*Exercise prompt*.
Leaving out every line that comes before the one containing "ob.name = name", output the rest of the records exactly, the final line included.

*Exercise data*.
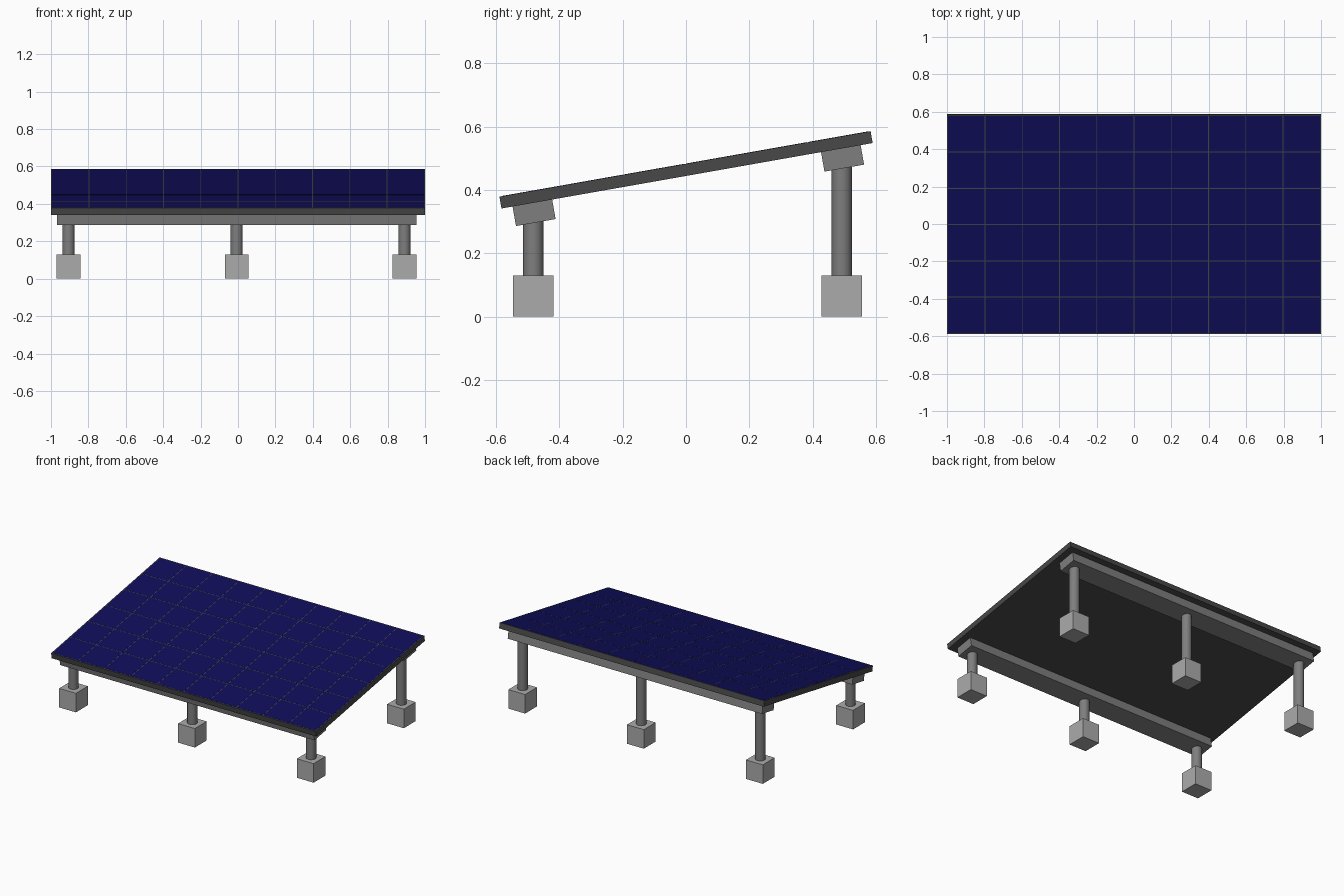
import bpy, bmesh, math
from mathutils import Matrix, Vector

if "Cube" in bpy.data.objects:
    bpy.data.objects.remove(bpy.data.objects["Cube"])

TILT = Matrix.Translation((0, 0, 0.464)) @ Matrix.Rotation(math.radians(10), 4, 'X')


def material(name, r, g, b):
    m = bpy.data.materials.new(name)
    m.diffuse_color = (r, g, b, 1)
    m.use_nodes = True
    m.node_tree.nodes["Principled BSDF"].inputs["Base Color"].default_value = m.diffuse_color
    return m


frame_mat = material("dark_frame", 0.065, 0.065, 0.065)
cell_mat = material("blue_cell", 0.005, 0.004, 0.1)
steel_mat = material("steel", 0.21, 0.21, 0.21)
concrete_mat = material("concrete", 0.41, 0.41, 0.41)


def boxes(name, parts, mat, matrix=Matrix()):
    """One object made of boxes given as (centre, size)."""
    bm = bmesh.new()
    for centre, size in parts:
        bmesh.ops.create_cube(bm, size=1, matrix=Matrix.Translation(centre)
                              @ Matrix.Diagonal((*size, 1)))
    mesh = bpy.data.meshes.new(name)
    bm.to_mesh(mesh)
    bm.free()
    mesh.materials.append(mat)
    ob = bpy.data.objects.new(name, mesh)
    ob.matrix_world = matrix
    bpy.context.collection.objects.link(ob)
    return ob


def post(name, x, y, z0, z1, radius):
    bpy.ops.mesh.primitive_cylinder_add(vertices=32, radius=radius, depth=z1 - z0,
                                        location=(x, y, (z0 + z1) / 2))
    ob = bpy.context.object
    ob.name = name
    ob.data.materials.append(steel_mat)
    bpy.ops.object.shade_smooth_by_angle()


# Tilted panel frame
W, L = 2.0, 1.19
boxes("panel_frame", [((0, 0, -0.0005), (W, L, 0.038))], frame_mat, TILT)

# Grid of solar cells, set just proud of the frame
cols, rows, border, gap = 10, 6, 0.004, 0.005
px, py = (W - 2 * border) / cols, (L - 2 * border) / rows
cells = [(((i - (cols - 1) / 2) * px, (j - (rows - 1) / 2) * py, 0.018),
          (px - gap, py - gap, 0.0024))
         for i in range(cols) for j in range(rows)]
boxes("solar_cells", cells, cell_mat, TILT)

# Rails under the panel, with posts and footings
for side, u, y in (("front", -0.496, -0.482), ("back", 0.493, 0.492)):
    boxes(side + "_rail", [((-0.007, u, -0.05), (1.922, 0.127, 0.064))], steel_mat, TILT)
    hub = TILT @ Vector((0, u, -0.05))
    for place, x in (("left", -0.906), ("middle", -0.007), ("right", 0.89)):
        post(f"{side}_{place}_post", x, y, 0.12, hub.z, 0.032)
        boxes(f"{side}_{place}_footing", [((x, y, 0.065), (0.127, 0.128, 0.13))], concrete_mat)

*Response below*.
    ob.name = name
    ob.data.materials.append(steel_mat)
    bpy.ops.object.shade_smooth_by_angle()


# Tilted panel frame
W, L = 2.0, 1.19
boxes("panel_frame", [((0, 0, -0.0005), (W, L, 0.038))], frame_mat, TILT)

# Grid of solar cells, set just proud of the frame
cols, rows, border, gap = 10, 6, 0.004, 0.005
px, py = (W - 2 * border) / cols, (L - 2 * border) / rows
cells = [(((i - (cols - 1) / 2) * px, (j - (rows - 1) / 2) * py, 0.018),
          (px - gap, py - gap, 0.0024))
         for i in range(cols) for j in range(rows)]
boxes("solar_cells", cells, cell_mat, TILT)

# Rails under the panel, with posts and footings
for side, u, y in (("front", -0.496, -0.482), ("back", 0.493, 0.492)):
    boxes(side + "_rail", [((-0.007, u, -0.05), (1.922, 0.127, 0.064))], steel_mat, TILT)
    hub = TILT @ Vector((0, u, -0.05))
    for place, x in (("left", -0.906), ("middle", -0.007), ("right", 0.89)):
        post(f"{side}_{place}_post", x, y, 0.12, hub.z, 0.032)
        boxes(f"{side}_{place}_footing", [((x, y, 0.065), (0.127, 0.128, 0.13))], concrete_mat)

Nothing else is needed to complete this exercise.